    1. Exercise Physiology and Body Composition Laboratory, CTSI Clinical Research Center, University of California San Francisco, San Francisco, CA
    • University of California San Francisco, CTSI Clinical Research Center, Exercise Physiology & Body Composition Laboratory, 505 Parnassus Avenue, Box 0126, San Francisco, CA 94143-0126
    Search for more papers by this author
    • fax: 415-476-0986.

  • Patricia L. Painter,

    1. Division of Renal Diseases and Hypertension, University of Minnesota, Minneapolis, MN
    Search for more papers by this author
  • Janet P. Wallace,

    1. Clinical Exercise Physiology Laboratory, Department of Kinesiology, Indiana University, Bloomington, IN
    Search for more papers by this author
  • Nathan M. Bass,
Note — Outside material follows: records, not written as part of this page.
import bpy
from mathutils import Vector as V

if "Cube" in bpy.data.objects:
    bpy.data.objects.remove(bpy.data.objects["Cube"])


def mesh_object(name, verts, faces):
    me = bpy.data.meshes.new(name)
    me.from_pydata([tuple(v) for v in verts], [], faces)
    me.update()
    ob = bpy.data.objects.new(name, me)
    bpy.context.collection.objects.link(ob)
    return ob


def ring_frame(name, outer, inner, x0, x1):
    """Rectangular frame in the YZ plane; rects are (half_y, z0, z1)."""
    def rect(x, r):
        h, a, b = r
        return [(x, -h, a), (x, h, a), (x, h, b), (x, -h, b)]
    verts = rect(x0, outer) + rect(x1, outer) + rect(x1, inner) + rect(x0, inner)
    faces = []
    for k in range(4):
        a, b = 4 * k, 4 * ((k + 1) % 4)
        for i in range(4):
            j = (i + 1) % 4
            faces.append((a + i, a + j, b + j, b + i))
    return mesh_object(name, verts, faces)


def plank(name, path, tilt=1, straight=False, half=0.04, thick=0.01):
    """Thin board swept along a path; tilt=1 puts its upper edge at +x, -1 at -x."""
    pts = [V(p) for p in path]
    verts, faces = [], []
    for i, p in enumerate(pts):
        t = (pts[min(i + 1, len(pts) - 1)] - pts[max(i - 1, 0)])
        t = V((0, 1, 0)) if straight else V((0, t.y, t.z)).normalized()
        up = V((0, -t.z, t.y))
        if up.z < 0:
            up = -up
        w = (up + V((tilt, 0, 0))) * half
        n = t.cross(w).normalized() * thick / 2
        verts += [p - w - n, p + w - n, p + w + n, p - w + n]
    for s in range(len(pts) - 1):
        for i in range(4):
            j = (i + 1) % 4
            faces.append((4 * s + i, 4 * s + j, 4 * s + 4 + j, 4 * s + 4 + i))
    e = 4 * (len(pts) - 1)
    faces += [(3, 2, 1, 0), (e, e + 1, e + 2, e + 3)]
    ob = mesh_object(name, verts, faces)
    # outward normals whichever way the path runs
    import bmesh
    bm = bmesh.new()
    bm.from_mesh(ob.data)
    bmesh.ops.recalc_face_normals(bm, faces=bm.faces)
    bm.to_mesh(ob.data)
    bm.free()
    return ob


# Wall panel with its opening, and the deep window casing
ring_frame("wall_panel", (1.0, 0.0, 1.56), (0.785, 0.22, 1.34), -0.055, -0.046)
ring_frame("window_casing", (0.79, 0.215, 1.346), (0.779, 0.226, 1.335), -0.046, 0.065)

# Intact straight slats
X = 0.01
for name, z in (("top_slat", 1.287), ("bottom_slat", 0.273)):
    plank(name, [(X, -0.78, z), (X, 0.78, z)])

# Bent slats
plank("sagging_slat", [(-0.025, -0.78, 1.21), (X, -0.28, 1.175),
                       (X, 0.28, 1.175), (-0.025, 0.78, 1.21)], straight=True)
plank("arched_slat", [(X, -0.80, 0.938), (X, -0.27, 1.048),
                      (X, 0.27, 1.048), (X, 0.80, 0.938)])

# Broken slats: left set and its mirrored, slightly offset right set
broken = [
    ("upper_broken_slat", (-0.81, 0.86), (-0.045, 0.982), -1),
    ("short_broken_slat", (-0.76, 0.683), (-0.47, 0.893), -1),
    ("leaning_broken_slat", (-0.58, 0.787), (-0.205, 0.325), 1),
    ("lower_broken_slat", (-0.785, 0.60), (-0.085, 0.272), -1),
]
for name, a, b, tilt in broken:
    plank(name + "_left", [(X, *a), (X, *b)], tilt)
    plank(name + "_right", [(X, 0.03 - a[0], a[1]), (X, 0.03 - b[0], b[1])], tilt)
    1. Division of Gastroenterology, University of California San Francisco, San Francisco, CA
    Search for more papers by this author
  • Raphael B. Merriman

    1. Division of Gastroenterology, California Pacific Medical Center and Research Institute, San Francisco, CA
    Search for more papers by this author
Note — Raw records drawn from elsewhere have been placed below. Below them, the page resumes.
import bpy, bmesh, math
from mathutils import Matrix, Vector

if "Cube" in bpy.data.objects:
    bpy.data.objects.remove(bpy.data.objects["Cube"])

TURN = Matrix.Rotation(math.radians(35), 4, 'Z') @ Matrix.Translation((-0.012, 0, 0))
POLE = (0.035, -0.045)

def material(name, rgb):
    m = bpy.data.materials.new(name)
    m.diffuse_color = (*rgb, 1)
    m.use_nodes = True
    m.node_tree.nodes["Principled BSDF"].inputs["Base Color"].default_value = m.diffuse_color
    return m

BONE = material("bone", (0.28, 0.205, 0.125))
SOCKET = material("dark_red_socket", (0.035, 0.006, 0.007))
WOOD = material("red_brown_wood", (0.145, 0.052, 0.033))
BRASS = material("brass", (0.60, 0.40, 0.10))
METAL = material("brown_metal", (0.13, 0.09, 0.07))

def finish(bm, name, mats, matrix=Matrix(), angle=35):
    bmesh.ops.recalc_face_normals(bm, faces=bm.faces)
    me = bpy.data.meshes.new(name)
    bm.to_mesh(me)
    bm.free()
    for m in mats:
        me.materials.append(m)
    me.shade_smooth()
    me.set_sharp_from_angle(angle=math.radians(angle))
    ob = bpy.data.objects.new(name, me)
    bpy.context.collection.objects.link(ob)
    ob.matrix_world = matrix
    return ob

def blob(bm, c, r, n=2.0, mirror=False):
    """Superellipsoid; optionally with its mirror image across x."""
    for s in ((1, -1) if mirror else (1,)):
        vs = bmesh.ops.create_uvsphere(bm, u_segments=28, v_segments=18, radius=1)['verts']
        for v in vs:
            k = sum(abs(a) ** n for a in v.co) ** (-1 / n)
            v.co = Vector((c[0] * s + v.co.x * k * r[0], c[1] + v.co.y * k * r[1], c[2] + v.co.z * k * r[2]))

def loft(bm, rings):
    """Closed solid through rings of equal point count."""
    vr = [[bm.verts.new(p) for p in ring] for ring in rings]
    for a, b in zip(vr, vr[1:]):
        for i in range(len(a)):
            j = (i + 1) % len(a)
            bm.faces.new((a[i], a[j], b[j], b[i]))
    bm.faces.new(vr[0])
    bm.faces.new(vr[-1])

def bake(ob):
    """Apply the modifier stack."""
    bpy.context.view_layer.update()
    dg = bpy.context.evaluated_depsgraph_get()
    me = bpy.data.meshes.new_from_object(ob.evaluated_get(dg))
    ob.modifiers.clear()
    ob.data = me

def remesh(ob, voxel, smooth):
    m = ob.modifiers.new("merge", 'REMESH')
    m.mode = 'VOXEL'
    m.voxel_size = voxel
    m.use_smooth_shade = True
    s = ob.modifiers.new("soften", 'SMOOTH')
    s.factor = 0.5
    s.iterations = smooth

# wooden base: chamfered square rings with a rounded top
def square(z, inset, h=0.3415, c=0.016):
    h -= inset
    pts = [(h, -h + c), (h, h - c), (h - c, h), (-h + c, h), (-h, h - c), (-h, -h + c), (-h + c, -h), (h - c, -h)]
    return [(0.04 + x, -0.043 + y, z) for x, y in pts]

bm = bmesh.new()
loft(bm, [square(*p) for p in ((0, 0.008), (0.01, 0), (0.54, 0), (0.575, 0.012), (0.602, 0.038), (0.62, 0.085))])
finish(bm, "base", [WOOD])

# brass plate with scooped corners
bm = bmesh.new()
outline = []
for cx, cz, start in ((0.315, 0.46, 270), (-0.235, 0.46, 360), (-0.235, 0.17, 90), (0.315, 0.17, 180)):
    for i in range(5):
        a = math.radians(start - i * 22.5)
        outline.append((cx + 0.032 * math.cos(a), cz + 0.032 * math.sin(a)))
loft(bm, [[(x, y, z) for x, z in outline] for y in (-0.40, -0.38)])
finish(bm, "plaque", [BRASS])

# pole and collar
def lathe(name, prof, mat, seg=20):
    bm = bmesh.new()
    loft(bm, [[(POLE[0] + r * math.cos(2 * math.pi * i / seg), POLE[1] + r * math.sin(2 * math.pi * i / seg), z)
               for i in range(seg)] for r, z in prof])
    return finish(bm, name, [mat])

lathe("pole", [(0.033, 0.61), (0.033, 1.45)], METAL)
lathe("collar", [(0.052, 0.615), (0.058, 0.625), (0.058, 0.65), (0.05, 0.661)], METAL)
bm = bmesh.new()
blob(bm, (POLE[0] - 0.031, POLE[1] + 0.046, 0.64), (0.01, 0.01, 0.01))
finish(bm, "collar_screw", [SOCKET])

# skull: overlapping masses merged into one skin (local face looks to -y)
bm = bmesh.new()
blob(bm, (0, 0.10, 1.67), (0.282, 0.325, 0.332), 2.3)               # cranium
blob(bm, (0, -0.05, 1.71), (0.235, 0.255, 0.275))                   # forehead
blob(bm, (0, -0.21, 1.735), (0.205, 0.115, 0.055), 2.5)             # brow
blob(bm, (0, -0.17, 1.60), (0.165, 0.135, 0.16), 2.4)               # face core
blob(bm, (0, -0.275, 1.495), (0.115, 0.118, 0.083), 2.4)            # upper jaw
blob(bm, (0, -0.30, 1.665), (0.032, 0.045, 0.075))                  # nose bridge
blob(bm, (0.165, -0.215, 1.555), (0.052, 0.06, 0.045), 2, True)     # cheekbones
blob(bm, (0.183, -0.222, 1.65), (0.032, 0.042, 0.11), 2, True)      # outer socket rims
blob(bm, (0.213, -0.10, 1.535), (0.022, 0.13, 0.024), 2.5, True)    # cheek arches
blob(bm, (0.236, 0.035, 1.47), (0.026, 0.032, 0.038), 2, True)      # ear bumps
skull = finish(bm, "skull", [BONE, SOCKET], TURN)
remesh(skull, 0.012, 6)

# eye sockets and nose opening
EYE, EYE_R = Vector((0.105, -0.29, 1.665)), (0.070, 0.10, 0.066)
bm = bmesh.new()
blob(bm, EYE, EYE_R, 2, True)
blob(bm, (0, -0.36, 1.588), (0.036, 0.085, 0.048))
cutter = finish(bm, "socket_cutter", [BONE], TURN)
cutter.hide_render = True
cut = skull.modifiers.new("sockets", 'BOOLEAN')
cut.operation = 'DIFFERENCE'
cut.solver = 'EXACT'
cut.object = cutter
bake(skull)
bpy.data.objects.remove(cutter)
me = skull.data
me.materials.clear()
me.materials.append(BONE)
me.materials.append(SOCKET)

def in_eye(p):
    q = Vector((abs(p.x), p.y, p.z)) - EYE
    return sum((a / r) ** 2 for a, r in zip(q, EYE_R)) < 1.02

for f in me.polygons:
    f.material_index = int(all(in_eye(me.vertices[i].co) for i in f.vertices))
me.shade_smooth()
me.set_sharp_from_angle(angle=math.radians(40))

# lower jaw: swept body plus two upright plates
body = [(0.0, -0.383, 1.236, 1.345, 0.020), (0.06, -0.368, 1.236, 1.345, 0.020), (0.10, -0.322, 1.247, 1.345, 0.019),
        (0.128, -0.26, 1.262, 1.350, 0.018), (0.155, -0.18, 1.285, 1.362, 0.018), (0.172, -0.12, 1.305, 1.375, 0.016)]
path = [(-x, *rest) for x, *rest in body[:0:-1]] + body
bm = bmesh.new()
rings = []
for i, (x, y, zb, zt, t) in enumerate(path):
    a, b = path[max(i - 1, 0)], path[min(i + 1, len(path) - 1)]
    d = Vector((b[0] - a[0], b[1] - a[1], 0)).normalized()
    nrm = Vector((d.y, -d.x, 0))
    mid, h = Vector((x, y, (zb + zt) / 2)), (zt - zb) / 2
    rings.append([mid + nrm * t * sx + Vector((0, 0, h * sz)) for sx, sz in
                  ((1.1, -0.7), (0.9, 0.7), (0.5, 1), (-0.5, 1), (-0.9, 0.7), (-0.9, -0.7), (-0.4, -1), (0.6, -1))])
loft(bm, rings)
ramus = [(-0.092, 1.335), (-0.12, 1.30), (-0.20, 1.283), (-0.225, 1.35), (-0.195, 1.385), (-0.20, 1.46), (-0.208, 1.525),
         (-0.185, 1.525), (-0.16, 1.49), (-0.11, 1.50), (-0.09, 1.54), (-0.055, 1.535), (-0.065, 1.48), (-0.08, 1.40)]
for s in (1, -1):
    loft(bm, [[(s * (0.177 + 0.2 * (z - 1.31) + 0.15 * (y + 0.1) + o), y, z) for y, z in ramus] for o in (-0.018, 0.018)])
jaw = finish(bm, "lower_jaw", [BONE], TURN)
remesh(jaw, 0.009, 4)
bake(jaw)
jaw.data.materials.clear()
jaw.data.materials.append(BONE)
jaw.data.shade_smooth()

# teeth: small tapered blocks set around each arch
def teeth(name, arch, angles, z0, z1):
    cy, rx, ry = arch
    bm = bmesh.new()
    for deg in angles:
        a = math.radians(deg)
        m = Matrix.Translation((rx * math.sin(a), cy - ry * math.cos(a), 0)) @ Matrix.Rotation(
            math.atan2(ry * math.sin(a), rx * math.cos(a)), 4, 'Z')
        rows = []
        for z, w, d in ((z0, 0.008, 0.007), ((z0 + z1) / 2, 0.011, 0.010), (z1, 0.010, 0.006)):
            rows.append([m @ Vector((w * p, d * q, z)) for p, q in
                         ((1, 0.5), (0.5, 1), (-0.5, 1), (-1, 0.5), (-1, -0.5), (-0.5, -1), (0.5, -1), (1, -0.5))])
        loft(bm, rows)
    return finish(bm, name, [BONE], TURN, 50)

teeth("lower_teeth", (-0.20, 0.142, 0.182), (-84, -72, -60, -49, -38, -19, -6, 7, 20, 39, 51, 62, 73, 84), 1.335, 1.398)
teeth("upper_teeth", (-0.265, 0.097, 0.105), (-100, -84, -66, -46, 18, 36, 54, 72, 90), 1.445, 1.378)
  • Its contents are solely the responsibility of the authors and do not necessarily represent the official view of NCRR or NIH.
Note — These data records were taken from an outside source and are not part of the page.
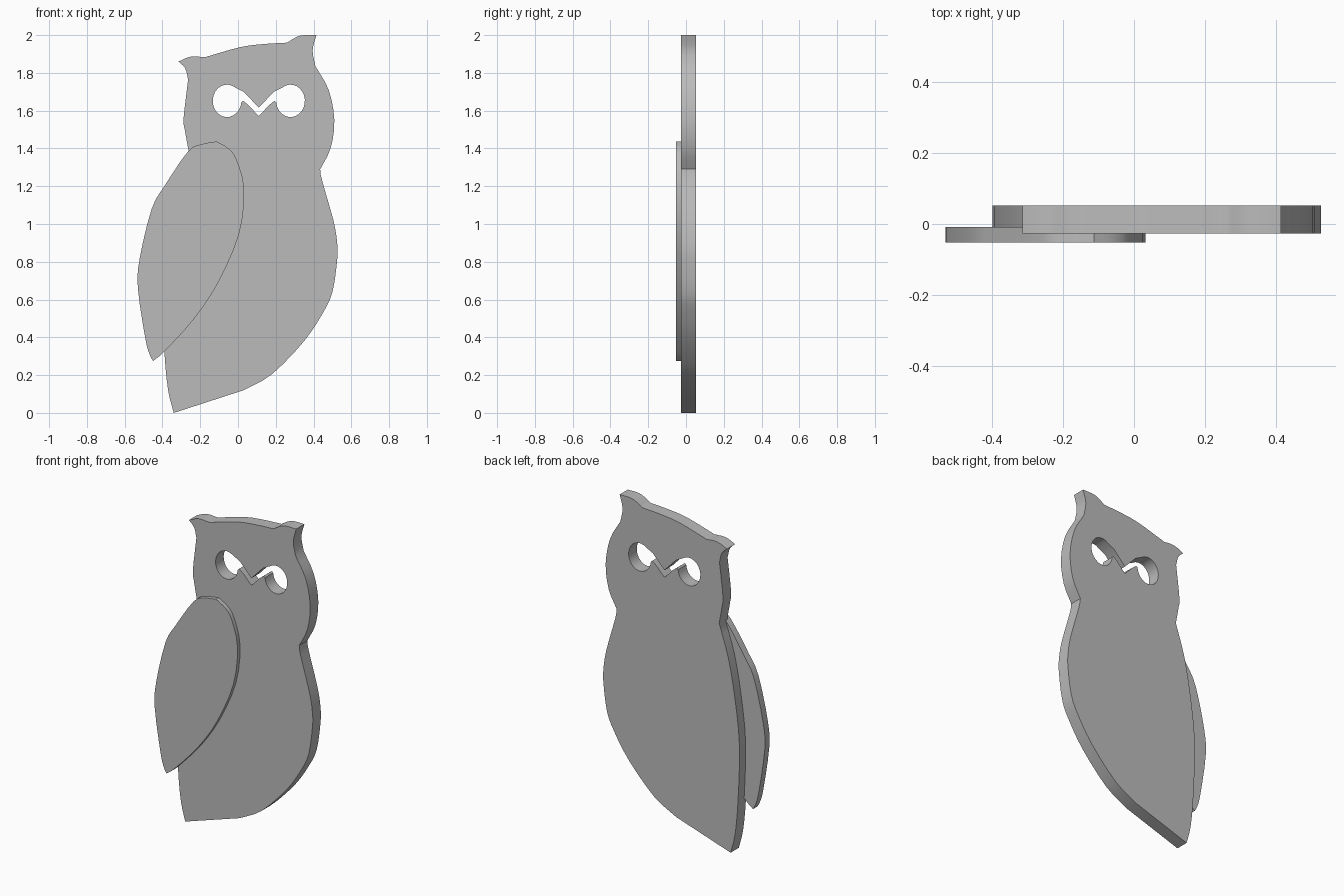
import bpy
import bmesh
from math import cos, sin, radians
from mathutils import Vector

if "Cube" in bpy.data.objects:
    bpy.data.objects.remove(bpy.data.objects["Cube"], do_unlink=True)

# Single flat colour
grey = bpy.data.materials.new("plain grey")
grey.use_nodes = True
grey.diffuse_color = (0.5, 0.5, 0.5, 1)
grey.node_tree.nodes["Principled BSDF"].inputs["Base Color"].default_value = grey.diffuse_color


def spline(points, steps=3):
    """Smooth open run through the points; the last point is left to the next run."""
    pts = [Vector(p) for p in points]
    pts = [2 * pts[0] - pts[1]] + pts + [2 * pts[-1] - pts[-2]]
    result = []
    for a, b, c, d in zip(pts, pts[1:], pts[2:], pts[3:]):
        for i in range(steps):
            t = i / steps
            result.append(b + (c - a) * t / 2
                          + (2 * a - 5 * b + 4 * c - d) * t * t / 2
                          + (3 * b - a - 3 * c + d) * t ** 3 / 2)
    return result


def outline(runs):
    """Closed loop of smooth runs, with a sharp corner wherever two runs meet."""
    loop = []
    for run, following in zip(runs, runs[1:] + runs[:1]):
        loop += spline(run + following[:1])
    return loop


def plate(name, loops, front, back):
    """Flat board cut to the first loop, with any further loops as holes."""
    bm = bmesh.new()
    for loop in loops:
        verts = [bm.verts.new((p[0], front, p[1])) for p in loop]
        for a, b in zip(verts, verts[1:] + verts[:1]):
            bm.edges.new((a, b))
    bmesh.ops.triangle_fill(bm, edges=bm.edges[:], use_beauty=True, normal=(0, -1, 0))
    extruded = bmesh.ops.extrude_face_region(bm, geom=bm.faces[:], use_keep_orig=True)
    moved = [g for g in extruded["geom"] if isinstance(g, bmesh.types.BMVert)]
    bmesh.ops.translate(bm, verts=moved, vec=(0, back - front, 0))
    bmesh.ops.recalc_face_normals(bm, faces=bm.faces[:])
    mesh = bpy.data.meshes.new(name)
    bm.to_mesh(mesh)
    bm.free()
    mesh.materials.append(grey)
    obj = bpy.data.objects.new(name, mesh)
    bpy.context.collection.objects.link(obj)
    bpy.ops.object.select_all(action="DESELECT")
    obj.select_set(True)
    bpy.context.view_layer.objects.active = obj
    bpy.ops.object.shade_smooth_by_angle(angle=radians(30))
    return obj


# Body silhouette, run by run, starting at the tail tip
tail_edge = [(-.34, 0)]
belly = [(.03, .12), (.18, .205), (.35, .38), (.45, .53), (.5, .64),
         (.525, .81), (.525, .9), (.505, 1.02), (.445, 1.23)]
left_cheek = [(.435, 1.29), (.49, 1.4), (.51, 1.55), (.48, 1.71)]
left_ear_outside = [(.41, 1.835), (.395, 1.92)]
left_ear_top = [(.415, 2), (.35, 2), (.31, 1.99)]
crown = [(.26, 1.96), (.14, 1.953), (.01, 1.936)]
right_ear_top = [(-.175, 1.883), (-.25, 1.886)]
right_ear_outside = [(-.315, 1.86), (-.28, 1.825)]
right_cheek = [(-.264, 1.765), (-.288, 1.56), (-.282, 1.5)]
back_edge = [(-.262, 1.39), (-.325, 1.19), (-.37, .95), (-.4, .67),
             (-.39, .33), (-.37, .12)]
body_loop = outline([tail_edge, belly, left_cheek, left_ear_outside, left_ear_top,
                     crown, right_ear_top, right_ear_outside, right_cheek, back_edge])

# Joined eye opening: brow, round eye and beak for one half, then mirrored
brow = [(0, 1.616), (.037, 1.655), (.08, 1.7)]
eye = [(.168 + .076 * cos(radians(a)), 1.652 + .086 * sin(radians(a)))
       for a in range(125, -180, -15)]
beak = [(.083, 1.652), (.055, 1.63), (.03, 1.603), (0, 1.572)]
half = brow + eye + beak
mirrored = [(-x, z) for x, z in reversed(half[1:-1])]
face_centre = .11
eye_loop = [(x + face_centre, z) for x, z in half + mirrored]

# Wing silhouette, from the lower tip
wing_inside = [(-.45, .275), (-.39, .325), (-.235, .495), (-.105, .69),
               (.005, .945), (.033, 1.18), (-.007, 1.34), (-.05, 1.4)]
wing_outside = [(-.113, 1.437), (-.19, 1.423), (-.264, 1.385), (-.39, 1.2),
                (-.457, 1.08), (-.52, .82), (-.53, .66), (-.49, .39), (-.468, .31)]
wing_loop = outline([wing_inside, wing_outside])

plate("body", [body_loop, eye_loop], -.027, .052)
plate("wing", [wing_loop], -.052, -.008)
  • Potential conflict of interest: Nothing to report.


Nonalcoholic fatty liver disease (NAFLD) has been referred to as the hepatic manifestation of the metabolic syndrome. There is a lower prevalence of metabolic syndrome in individuals with higher health-related fitness (HRF) and physical activity (PA) participation. The relationship between NAFLD severity and HRF or PA is unknown. Our aim was to compare measures of HRF and PA in patients with a histological spectrum of NAFLD severity. Thirty-seven patients with liver biopsy–confirmed NAFLD (18 women/19 men; age = 45.9 ± 12.7 years) completed assessment of cardiorespiratory fitness (CRF, VO2peak), muscle strength (quadriceps peak torque), body composition (%fat), and PA (current and historical questionnaire). Liver histology was used to classify severity by steatosis (mild, moderate, severe), fibrosis stage (stage 1 versus stage 2/3), necroinflammatory activity (NAFLD Activity Score; ≤4 NAS1 versus ≥5 NAS2) and diagnosis of NASH by Brunt criteria (NASH versus NotNASH). Analysis of variance and independent t tests were used to determine the differences among groups. Fewer than 20% of patients met recommended guidelines for PA, and 97.3% were classified at increased risk of morbidity and mortality by %fat. No differences were detected in VO2peak (x = 26.8 ± 7.4 mL/g/min) or %fat (x = 38.6 ± 8.2%) among the steatosis or fibrosis groups. Peak VO2 was significantly higher in NAS1 versus NAS2 (30.4 ± 8.2 versus 24.4 ± 5.7 mL/kg/min, P = 0.013) and NotNASH versus NASH (34.0 ± 9.5 versus 25.1 ± 5.7 mL/kg/min, P = 0.048). Conclusion: Patients with NAFLD of differing histological severity have suboptimal HRF. Lifestyle interventions to improve HRF and PA may be beneficial in reducing the associated risk factors and preventing progression of NAFLD. (HEPATOLOGY 2008.)